→ **PROBLEM STATEMENT**
The whole listing below is to be copied exactly, with every picture left out.

→ **SUPPLIED INFORMATION**
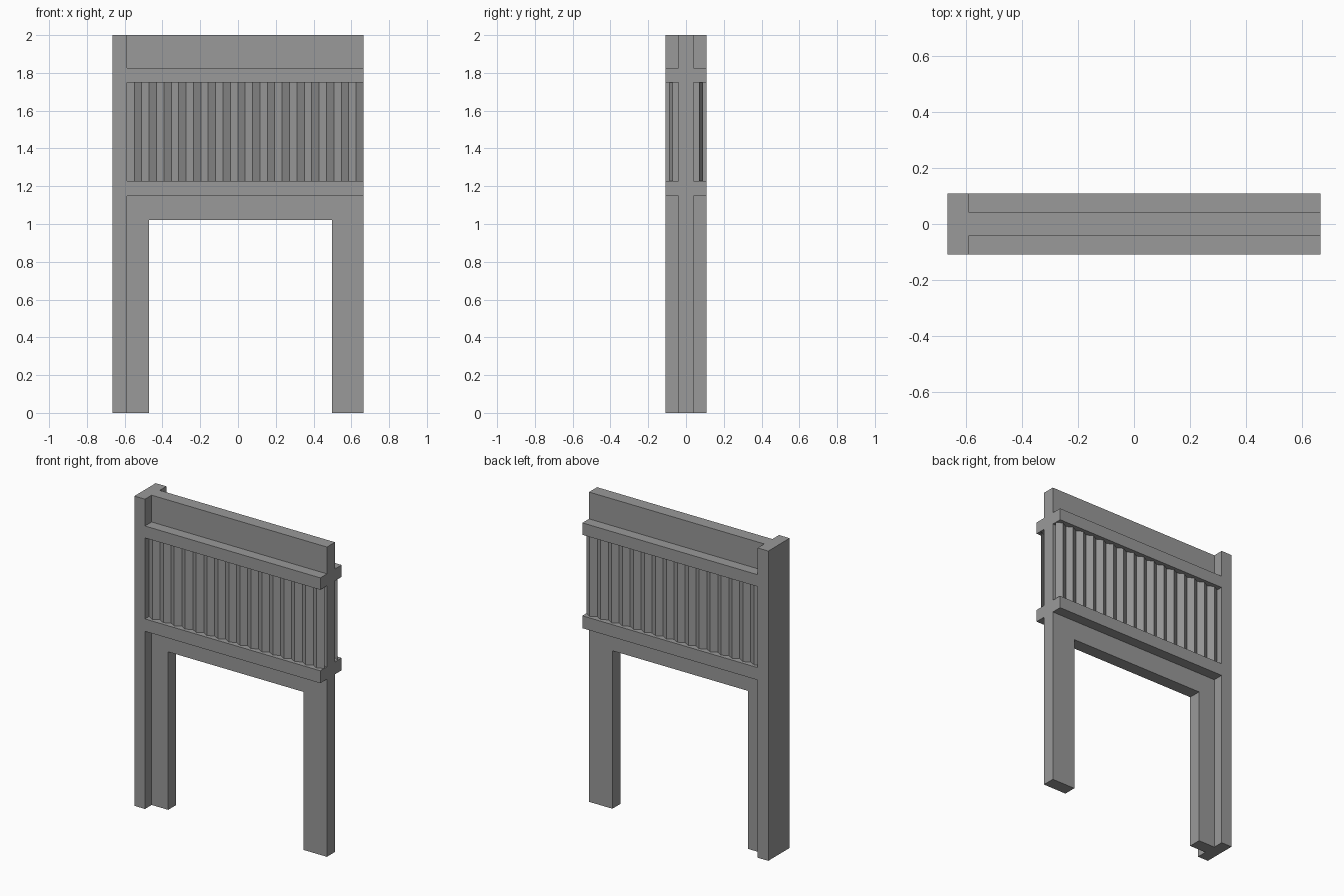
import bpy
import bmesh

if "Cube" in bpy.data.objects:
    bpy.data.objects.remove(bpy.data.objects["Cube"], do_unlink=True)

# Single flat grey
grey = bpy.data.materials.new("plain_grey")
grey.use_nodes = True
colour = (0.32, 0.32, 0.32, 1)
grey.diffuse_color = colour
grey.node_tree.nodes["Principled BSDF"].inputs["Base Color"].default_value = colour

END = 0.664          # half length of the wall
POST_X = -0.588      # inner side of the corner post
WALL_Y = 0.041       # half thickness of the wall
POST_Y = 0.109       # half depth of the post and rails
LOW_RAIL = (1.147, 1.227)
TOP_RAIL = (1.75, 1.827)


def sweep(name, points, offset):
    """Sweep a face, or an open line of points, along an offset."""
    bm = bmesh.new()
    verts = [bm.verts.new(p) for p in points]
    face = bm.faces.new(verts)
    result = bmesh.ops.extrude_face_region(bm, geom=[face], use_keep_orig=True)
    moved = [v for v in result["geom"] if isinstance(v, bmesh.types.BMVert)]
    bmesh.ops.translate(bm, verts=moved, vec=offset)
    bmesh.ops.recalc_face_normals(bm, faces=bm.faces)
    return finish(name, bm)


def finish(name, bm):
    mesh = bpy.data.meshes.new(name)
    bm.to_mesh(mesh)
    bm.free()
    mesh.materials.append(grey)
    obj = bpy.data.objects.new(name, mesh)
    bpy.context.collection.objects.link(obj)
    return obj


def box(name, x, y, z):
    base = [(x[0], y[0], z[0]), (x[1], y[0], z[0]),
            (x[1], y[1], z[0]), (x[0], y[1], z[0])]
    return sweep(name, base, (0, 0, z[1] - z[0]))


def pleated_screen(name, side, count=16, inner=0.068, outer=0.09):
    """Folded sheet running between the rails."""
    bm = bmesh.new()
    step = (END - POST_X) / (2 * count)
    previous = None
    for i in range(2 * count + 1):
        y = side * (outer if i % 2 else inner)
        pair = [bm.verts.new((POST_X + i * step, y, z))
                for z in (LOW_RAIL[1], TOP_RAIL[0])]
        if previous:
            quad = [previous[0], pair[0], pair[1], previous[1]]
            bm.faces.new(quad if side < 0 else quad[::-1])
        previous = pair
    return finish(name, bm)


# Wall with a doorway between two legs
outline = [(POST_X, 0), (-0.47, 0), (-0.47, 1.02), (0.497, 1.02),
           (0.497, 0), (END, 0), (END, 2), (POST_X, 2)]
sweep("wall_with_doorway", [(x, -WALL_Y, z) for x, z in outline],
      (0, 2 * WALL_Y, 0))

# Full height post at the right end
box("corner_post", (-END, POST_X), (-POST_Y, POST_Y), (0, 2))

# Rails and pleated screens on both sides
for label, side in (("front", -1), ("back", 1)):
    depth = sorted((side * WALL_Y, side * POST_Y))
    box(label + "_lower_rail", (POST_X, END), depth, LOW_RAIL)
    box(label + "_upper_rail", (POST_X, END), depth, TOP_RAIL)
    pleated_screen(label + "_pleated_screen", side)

→ **COMPLETED TASK**
import bpy
import bmesh

if "Cube" in bpy.data.objects:
    bpy.data.objects.remove(bpy.data.objects["Cube"], do_unlink=True)

# Single flat grey
grey = bpy.data.materials.new("plain_grey")
grey.use_nodes = True
colour = (0.32, 0.32, 0.32, 1)
grey.diffuse_color = colour
grey.node_tree.nodes["Principled BSDF"].inputs["Base Color"].default_value = colour

END = 0.664          # half length of the wall
POST_X = -0.588      # inner side of the corner post
WALL_Y = 0.041       # half thickness of the wall
POST_Y = 0.109       # half depth of the post and rails
LOW_RAIL = (1.147, 1.227)
TOP_RAIL = (1.75, 1.827)


def sweep(name, points, offset):
    """Sweep a face, or an open line of points, along an offset."""
    bm = bmesh.new()
    verts = [bm.verts.new(p) for p in points]
    face = bm.faces.new(verts)
    result = bmesh.ops.extrude_face_region(bm, geom=[face], use_keep_orig=True)
    moved = [v for v in result["geom"] if isinstance(v, bmesh.types.BMVert)]
    bmesh.ops.translate(bm, verts=moved, vec=offset)
    bmesh.ops.recalc_face_normals(bm, faces=bm.faces)
    return finish(name, bm)


def finish(name, bm):
    mesh = bpy.data.meshes.new(name)
    bm.to_mesh(mesh)
    bm.free()
    mesh.materials.append(grey)
    obj = bpy.data.objects.new(name, mesh)
    bpy.context.collection.objects.link(obj)
    return obj


def box(name, x, y, z):
    base = [(x[0], y[0], z[0]), (x[1], y[0], z[0]),
            (x[1], y[1], z[0]), (x[0], y[1], z[0])]
    return sweep(name, base, (0, 0, z[1] - z[0]))


def pleated_screen(name, side, count=16, inner=0.068, outer=0.09):
    """Folded sheet running between the rails."""
    bm = bmesh.new()
    step = (END - POST_X) / (2 * count)
    previous = None
    for i in range(2 * count + 1):
        y = side * (outer if i % 2 else inner)
        pair = [bm.verts.new((POST_X + i * step, y, z))
                for z in (LOW_RAIL[1], TOP_RAIL[0])]
        if previous:
            quad = [previous[0], pair[0], pair[1], previous[1]]
            bm.faces.new(quad if side < 0 else quad[::-1])
        previous = pair
    return finish(name, bm)


# Wall with a doorway between two legs
outline = [(POST_X, 0), (-0.47, 0), (-0.47, 1.02), (0.497, 1.02),
           (0.497, 0), (END, 0), (END, 2), (POST_X, 2)]
sweep("wall_with_doorway", [(x, -WALL_Y, z) for x, z in outline],
      (0, 2 * WALL_Y, 0))

# Full height post at the right end
box("corner_post", (-END, POST_X), (-POST_Y, POST_Y), (0, 2))

# Rails and pleated screens on both sides
for label, side in (("front", -1), ("back", 1)):
    depth = sorted((side * WALL_Y, side * POST_Y))
    box(label + "_lower_rail", (POST_X, END), depth, LOW_RAIL)
    box(label + "_upper_rail", (POST_X, END), depth, TOP_RAIL)
    pleated_screen(label + "_pleated_screen", side)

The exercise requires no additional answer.